#### [Problem to work on]
If a line in the records below contains the word "True", copy it out.

#### [Rendered images with source text]
○ ○ ○ ○ ○

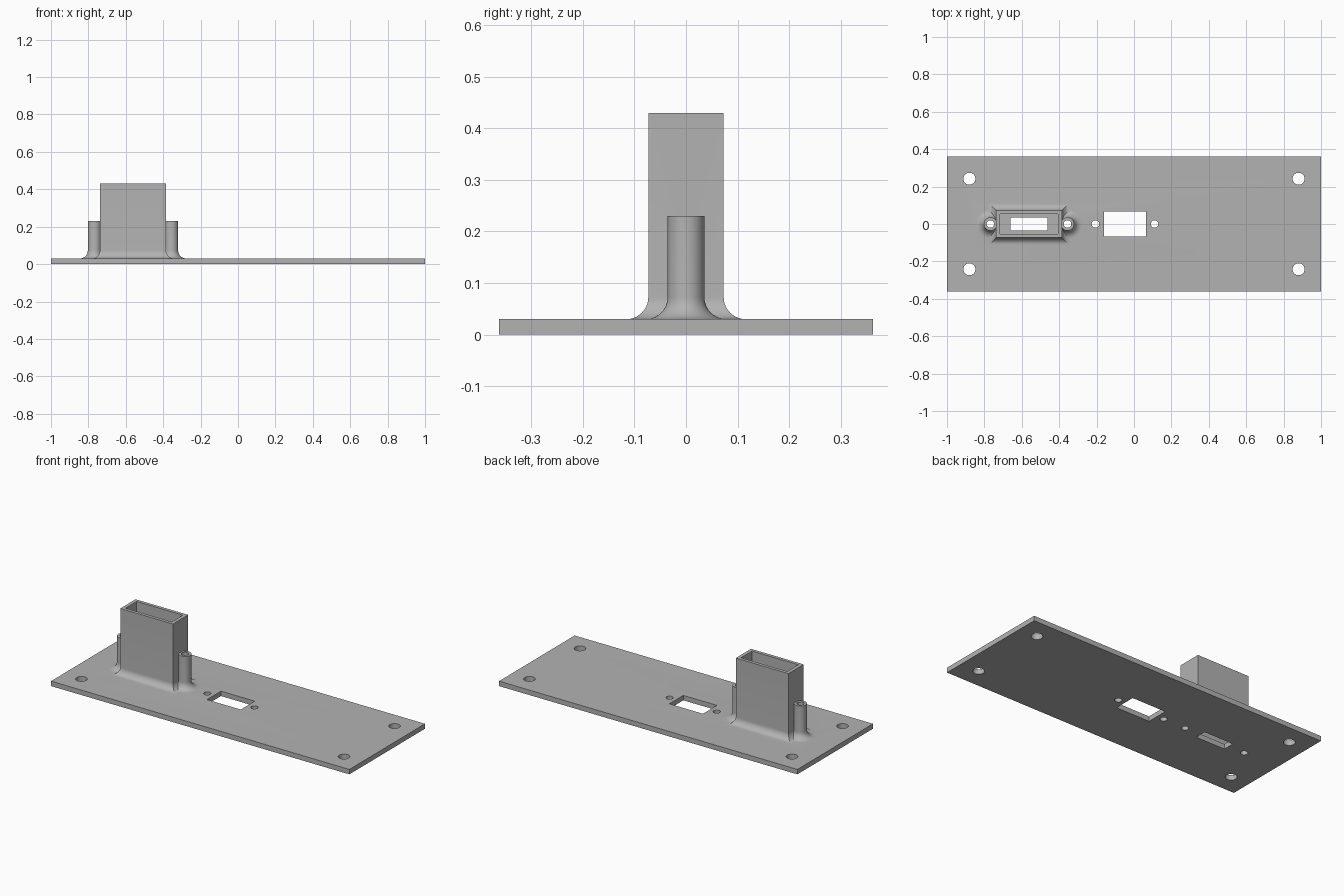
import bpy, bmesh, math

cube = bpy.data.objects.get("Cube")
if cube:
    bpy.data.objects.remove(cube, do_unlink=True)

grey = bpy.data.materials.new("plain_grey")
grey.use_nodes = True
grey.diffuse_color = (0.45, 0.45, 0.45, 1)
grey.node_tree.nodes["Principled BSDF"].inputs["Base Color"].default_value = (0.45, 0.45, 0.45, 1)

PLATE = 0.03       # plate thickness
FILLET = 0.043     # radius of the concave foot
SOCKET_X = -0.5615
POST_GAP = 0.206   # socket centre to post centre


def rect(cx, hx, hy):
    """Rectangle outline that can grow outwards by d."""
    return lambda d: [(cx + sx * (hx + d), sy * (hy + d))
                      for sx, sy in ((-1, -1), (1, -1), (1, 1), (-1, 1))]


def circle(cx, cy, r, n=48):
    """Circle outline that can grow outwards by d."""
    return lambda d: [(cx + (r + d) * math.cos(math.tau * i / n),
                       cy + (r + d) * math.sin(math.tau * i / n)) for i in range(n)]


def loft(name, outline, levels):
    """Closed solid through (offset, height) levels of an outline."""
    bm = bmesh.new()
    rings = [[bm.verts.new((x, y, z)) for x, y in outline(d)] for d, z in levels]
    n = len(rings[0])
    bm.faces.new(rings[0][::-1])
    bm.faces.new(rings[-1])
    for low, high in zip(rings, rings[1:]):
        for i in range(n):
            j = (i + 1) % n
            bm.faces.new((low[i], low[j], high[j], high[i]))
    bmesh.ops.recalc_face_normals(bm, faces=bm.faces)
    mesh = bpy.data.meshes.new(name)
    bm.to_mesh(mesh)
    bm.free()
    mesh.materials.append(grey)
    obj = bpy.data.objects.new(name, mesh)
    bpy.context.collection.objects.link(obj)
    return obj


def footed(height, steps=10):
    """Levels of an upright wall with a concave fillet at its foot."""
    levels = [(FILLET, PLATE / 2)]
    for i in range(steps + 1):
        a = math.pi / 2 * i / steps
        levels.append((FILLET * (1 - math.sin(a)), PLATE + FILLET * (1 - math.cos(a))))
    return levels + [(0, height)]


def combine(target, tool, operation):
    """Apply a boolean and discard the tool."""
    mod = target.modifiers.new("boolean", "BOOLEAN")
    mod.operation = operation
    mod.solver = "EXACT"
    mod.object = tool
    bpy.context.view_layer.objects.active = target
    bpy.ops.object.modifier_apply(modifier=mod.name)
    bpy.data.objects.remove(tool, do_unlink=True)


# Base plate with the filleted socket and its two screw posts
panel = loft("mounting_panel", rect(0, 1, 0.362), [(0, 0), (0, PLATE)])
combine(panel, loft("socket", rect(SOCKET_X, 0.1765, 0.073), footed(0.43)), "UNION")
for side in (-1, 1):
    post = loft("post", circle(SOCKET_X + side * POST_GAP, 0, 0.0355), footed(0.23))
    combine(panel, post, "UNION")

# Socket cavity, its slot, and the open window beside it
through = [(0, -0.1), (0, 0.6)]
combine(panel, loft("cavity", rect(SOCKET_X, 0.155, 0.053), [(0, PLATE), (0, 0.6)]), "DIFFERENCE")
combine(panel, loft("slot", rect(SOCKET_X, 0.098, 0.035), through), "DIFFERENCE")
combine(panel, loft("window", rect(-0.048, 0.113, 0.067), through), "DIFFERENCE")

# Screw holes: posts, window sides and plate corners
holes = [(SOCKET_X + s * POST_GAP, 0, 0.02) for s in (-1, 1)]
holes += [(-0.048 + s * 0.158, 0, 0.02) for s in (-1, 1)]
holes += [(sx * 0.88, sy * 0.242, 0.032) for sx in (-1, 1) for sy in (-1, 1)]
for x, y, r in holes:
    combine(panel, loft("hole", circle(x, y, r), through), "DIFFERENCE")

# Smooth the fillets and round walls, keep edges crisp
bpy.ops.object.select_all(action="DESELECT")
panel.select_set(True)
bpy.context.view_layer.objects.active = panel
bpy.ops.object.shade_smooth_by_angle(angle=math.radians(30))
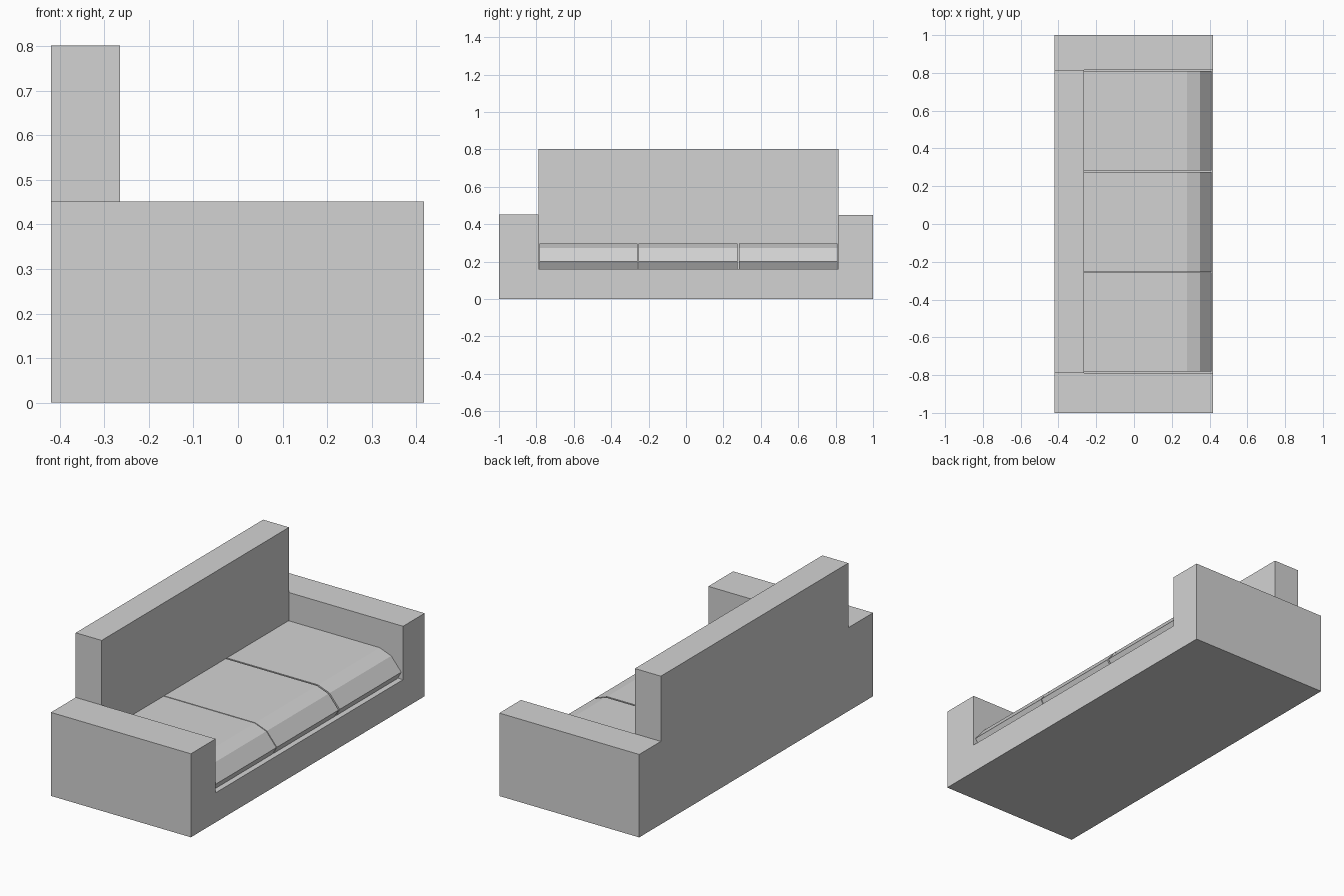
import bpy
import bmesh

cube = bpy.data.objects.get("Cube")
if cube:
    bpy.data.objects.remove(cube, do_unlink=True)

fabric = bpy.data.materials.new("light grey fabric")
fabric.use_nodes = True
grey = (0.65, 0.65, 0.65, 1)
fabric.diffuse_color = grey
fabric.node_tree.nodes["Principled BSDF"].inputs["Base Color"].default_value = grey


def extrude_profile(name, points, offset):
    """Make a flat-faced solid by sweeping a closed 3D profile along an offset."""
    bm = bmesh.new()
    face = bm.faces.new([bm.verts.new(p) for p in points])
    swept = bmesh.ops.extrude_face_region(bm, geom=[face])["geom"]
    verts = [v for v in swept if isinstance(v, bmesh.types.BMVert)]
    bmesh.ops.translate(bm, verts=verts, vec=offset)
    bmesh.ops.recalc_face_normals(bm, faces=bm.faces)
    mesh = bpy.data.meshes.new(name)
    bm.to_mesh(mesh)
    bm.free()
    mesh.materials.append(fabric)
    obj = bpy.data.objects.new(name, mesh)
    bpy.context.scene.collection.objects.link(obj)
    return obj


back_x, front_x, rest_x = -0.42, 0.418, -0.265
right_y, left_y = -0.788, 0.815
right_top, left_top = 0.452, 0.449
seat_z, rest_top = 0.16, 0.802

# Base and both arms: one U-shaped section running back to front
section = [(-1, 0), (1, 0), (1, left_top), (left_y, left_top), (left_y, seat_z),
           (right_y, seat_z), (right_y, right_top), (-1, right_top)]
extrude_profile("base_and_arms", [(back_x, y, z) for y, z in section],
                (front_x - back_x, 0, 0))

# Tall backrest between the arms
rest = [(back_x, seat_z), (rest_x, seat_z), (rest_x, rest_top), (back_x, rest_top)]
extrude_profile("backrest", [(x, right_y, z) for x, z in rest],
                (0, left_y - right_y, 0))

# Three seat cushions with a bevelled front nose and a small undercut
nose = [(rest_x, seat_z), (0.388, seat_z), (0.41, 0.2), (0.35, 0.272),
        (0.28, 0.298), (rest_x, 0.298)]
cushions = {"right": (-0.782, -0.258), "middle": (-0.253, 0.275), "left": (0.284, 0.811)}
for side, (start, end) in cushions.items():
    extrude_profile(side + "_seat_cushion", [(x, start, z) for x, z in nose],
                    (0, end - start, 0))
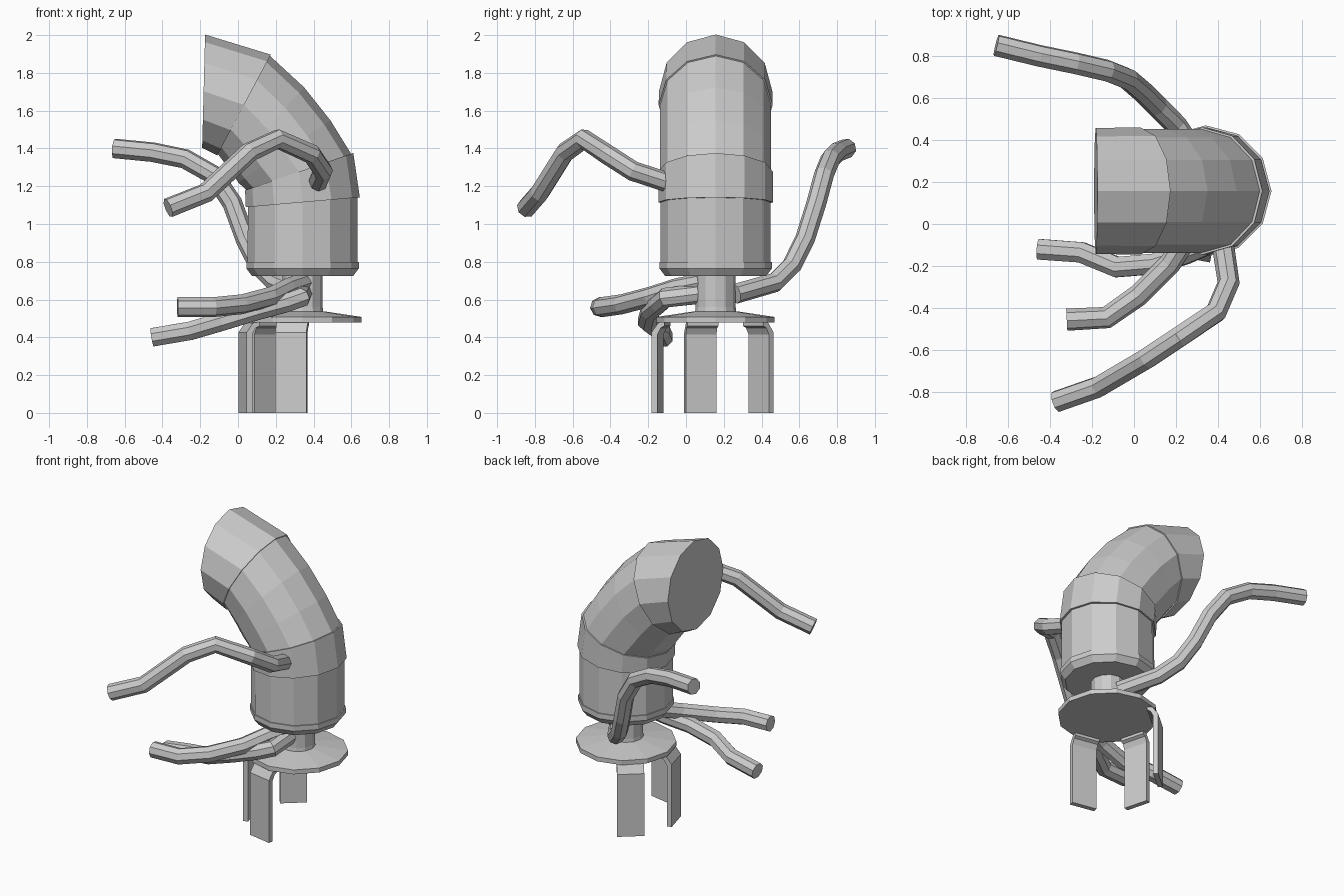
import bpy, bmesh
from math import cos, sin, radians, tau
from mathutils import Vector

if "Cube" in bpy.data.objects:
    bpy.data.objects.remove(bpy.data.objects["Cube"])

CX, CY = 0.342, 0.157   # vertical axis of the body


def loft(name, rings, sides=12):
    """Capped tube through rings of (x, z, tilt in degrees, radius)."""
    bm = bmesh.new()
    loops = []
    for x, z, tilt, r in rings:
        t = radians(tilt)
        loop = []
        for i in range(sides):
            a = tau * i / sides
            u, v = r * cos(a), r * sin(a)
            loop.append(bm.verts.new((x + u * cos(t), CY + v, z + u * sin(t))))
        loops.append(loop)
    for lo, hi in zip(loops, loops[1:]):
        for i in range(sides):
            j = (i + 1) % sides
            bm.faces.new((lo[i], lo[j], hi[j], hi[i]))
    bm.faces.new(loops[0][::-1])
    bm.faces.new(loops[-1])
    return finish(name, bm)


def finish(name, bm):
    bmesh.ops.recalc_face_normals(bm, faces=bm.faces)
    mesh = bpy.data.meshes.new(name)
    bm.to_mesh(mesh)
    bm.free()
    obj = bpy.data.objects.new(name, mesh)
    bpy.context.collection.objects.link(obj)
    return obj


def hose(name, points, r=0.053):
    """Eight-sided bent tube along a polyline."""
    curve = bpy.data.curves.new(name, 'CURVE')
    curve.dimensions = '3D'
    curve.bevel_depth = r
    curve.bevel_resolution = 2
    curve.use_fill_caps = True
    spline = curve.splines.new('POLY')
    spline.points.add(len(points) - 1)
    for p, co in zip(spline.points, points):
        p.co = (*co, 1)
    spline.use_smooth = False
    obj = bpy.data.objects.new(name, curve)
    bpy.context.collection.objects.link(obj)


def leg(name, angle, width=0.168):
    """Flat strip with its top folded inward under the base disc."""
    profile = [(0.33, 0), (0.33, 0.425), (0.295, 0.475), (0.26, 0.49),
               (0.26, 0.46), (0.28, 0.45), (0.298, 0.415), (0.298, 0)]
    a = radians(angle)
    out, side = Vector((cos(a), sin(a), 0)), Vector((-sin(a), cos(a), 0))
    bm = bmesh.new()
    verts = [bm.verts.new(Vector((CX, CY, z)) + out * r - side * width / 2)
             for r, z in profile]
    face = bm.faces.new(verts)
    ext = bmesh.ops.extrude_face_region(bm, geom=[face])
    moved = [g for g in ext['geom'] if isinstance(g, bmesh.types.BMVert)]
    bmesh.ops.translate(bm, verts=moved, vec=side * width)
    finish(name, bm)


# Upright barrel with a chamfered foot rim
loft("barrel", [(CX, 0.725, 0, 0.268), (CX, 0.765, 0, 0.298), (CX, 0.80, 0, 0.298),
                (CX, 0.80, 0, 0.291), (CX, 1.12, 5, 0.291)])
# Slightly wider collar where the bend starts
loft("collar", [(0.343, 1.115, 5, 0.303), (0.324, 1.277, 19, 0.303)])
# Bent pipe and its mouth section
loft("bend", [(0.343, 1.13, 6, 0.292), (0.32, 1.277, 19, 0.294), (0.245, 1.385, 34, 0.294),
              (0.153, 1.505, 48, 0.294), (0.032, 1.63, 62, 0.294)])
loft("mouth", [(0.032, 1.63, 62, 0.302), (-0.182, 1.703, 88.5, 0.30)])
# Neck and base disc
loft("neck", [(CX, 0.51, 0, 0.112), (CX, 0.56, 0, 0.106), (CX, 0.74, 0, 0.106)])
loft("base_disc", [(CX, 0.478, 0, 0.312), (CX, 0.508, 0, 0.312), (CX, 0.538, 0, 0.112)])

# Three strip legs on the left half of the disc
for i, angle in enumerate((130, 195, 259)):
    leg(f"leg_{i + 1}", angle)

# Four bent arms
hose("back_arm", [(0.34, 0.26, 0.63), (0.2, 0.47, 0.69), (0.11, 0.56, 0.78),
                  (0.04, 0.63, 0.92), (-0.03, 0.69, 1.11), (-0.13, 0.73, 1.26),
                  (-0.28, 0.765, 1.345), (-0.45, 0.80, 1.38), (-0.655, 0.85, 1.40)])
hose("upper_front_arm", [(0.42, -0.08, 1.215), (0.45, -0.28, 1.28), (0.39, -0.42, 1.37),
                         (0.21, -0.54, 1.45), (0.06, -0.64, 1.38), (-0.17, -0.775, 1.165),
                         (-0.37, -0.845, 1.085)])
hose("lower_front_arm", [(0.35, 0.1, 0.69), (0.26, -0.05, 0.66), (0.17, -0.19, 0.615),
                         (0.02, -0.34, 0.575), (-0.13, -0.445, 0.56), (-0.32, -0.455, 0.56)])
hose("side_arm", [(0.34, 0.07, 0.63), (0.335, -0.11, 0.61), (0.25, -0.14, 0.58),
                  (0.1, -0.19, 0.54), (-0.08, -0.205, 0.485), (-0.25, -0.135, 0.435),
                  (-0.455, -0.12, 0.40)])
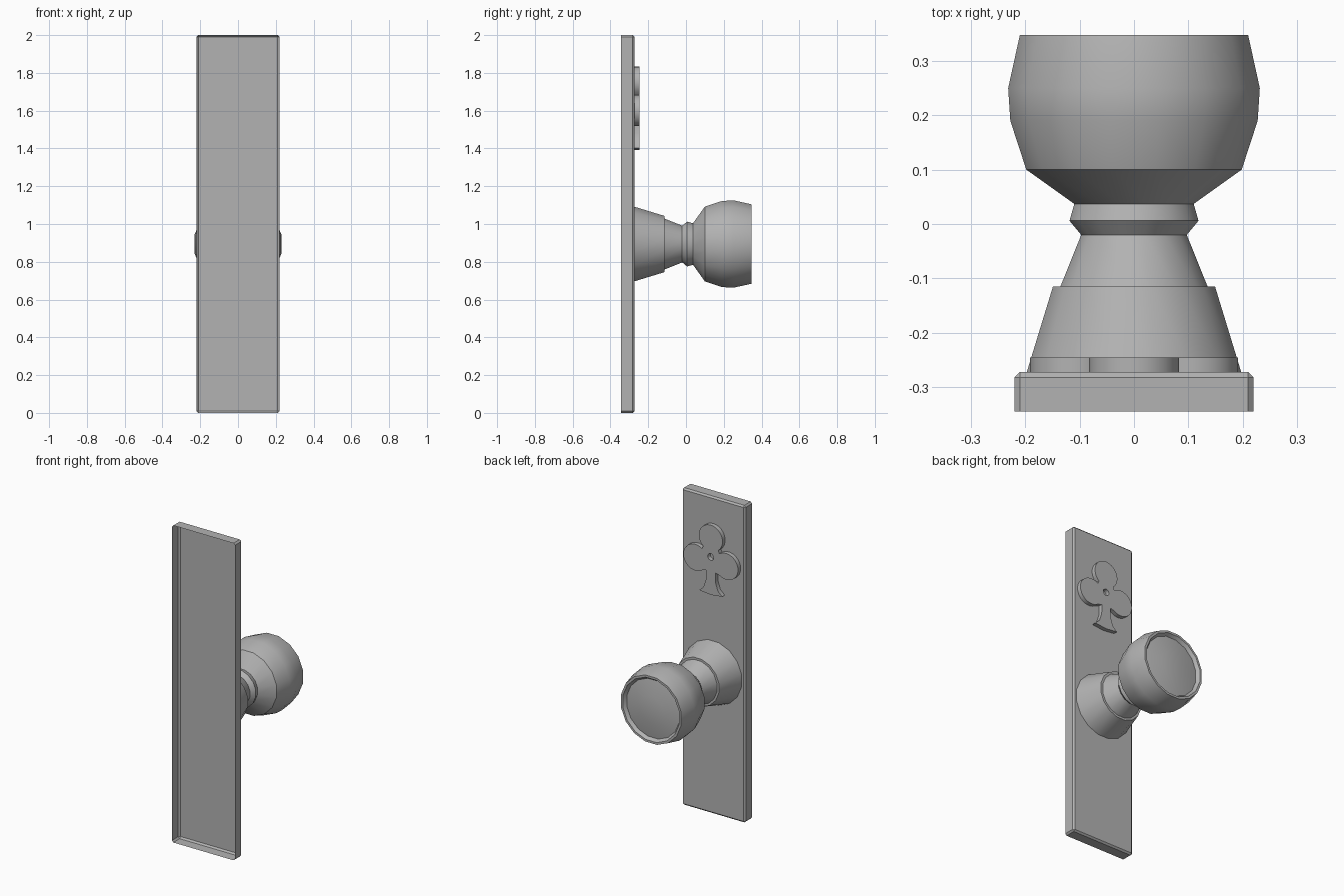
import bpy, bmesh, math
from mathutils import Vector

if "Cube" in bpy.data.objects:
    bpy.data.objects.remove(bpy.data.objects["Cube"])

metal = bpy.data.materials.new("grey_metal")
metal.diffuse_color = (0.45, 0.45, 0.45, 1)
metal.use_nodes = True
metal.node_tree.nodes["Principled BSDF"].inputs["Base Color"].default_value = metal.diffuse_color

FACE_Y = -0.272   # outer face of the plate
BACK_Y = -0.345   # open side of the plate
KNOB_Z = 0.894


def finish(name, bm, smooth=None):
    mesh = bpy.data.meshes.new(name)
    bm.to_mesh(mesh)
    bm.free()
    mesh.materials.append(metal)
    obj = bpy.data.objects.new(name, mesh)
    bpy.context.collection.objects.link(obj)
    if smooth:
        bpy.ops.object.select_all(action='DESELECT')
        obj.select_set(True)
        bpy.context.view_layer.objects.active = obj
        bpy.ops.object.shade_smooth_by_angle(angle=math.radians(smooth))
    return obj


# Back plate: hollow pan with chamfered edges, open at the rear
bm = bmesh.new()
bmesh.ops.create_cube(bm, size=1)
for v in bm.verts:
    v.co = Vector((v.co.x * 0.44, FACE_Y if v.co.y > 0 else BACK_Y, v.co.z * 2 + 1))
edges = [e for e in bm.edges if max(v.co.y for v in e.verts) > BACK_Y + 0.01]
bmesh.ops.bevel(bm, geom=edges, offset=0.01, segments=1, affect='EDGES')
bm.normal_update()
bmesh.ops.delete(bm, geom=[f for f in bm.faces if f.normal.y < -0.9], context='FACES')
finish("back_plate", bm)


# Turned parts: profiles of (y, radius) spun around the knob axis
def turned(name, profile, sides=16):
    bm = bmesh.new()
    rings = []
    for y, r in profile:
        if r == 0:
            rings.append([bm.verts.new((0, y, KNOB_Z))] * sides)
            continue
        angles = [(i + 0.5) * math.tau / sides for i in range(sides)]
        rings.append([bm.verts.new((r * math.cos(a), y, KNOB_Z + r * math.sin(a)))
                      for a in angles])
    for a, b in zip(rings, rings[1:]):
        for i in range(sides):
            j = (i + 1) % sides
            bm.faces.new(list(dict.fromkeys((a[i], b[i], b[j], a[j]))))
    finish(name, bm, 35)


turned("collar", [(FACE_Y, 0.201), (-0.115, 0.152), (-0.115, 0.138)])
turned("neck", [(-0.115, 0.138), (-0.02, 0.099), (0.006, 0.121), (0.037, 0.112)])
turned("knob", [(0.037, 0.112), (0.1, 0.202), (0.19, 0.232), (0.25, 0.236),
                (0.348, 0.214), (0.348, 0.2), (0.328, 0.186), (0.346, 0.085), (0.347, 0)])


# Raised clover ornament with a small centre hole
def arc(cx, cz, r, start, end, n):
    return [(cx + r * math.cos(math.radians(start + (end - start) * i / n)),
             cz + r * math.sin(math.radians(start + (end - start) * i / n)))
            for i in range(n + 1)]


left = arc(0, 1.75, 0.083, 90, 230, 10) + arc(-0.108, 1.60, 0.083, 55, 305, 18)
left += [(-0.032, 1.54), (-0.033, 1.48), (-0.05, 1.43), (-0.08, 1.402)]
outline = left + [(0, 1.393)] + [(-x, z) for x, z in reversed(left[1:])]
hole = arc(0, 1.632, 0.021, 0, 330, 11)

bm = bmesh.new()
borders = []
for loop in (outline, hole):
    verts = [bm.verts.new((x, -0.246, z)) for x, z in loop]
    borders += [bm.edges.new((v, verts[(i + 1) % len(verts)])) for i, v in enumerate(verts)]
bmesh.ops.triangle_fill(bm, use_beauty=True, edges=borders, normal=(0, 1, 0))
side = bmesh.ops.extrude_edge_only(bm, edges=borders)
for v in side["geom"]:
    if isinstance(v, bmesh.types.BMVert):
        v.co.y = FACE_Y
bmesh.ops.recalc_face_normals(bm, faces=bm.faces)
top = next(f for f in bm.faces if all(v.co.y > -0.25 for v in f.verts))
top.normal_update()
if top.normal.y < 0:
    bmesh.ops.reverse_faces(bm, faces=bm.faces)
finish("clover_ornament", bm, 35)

○ ○ ○ ○ ○

#### [Problem solution]
    bpy.data.objects.remove(cube, do_unlink=True)
grey.use_nodes = True
    bpy.data.objects.remove(tool, do_unlink=True)
panel.select_set(True)
    bpy.data.objects.remove(cube, do_unlink=True)
fabric.use_nodes = True
    curve.use_fill_caps = True
metal.use_nodes = True
        obj.select_set(True)
bmesh.ops.triangle_fill(bm, use_beauty=True, edges=borders, normal=(0, 1, 0))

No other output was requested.